======== EXERCISE INPUT
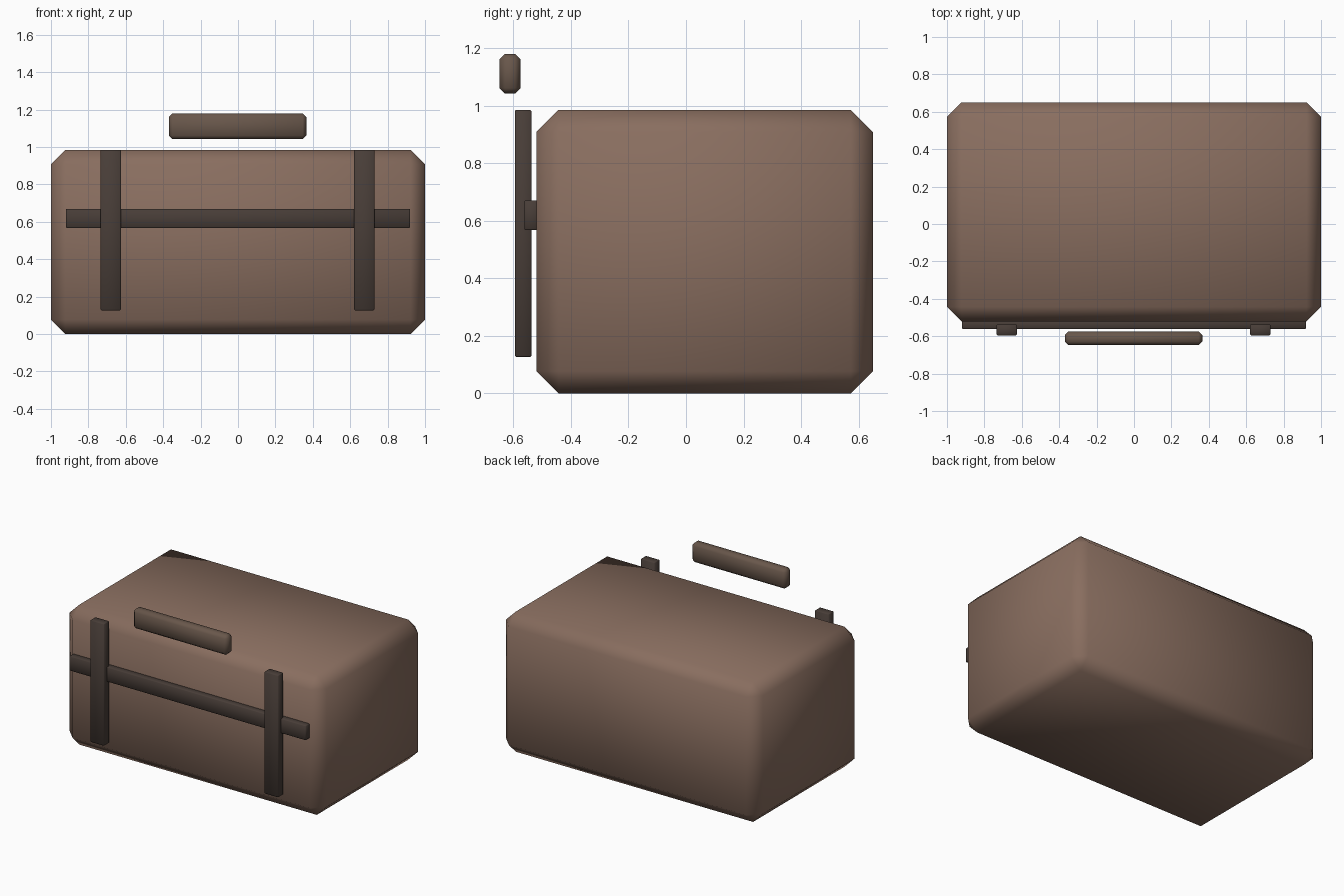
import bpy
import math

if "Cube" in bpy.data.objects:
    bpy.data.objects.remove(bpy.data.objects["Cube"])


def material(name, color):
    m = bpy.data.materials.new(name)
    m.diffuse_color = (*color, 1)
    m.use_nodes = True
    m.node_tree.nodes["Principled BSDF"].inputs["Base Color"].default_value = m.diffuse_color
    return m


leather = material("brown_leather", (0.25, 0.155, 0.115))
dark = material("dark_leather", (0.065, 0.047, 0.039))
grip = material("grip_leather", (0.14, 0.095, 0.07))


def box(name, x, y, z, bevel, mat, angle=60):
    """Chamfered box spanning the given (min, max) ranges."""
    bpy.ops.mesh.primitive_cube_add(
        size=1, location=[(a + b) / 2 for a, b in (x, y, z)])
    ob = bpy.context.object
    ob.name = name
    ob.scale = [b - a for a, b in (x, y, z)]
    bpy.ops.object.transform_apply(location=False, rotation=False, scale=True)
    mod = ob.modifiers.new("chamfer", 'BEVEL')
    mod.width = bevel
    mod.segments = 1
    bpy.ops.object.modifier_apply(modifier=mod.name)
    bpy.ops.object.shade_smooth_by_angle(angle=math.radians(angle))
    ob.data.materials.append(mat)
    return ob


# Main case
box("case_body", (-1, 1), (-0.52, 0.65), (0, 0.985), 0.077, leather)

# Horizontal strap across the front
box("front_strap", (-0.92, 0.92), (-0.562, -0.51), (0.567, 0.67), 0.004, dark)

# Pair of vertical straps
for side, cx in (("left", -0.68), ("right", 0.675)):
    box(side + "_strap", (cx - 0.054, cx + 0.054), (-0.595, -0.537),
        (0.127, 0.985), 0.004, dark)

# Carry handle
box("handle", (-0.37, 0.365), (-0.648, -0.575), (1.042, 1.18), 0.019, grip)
================
WHAT NEEDS TO BE DONE: From the records above, pull out every line containing the word "name".

REPLY TO THE TASK:
def material(name, color):
    m = bpy.data.materials.new(name)
def box(name, x, y, z, bevel, mat, angle=60):
    ob.name = name
    bpy.ops.object.modifier_apply(modifier=mod.name)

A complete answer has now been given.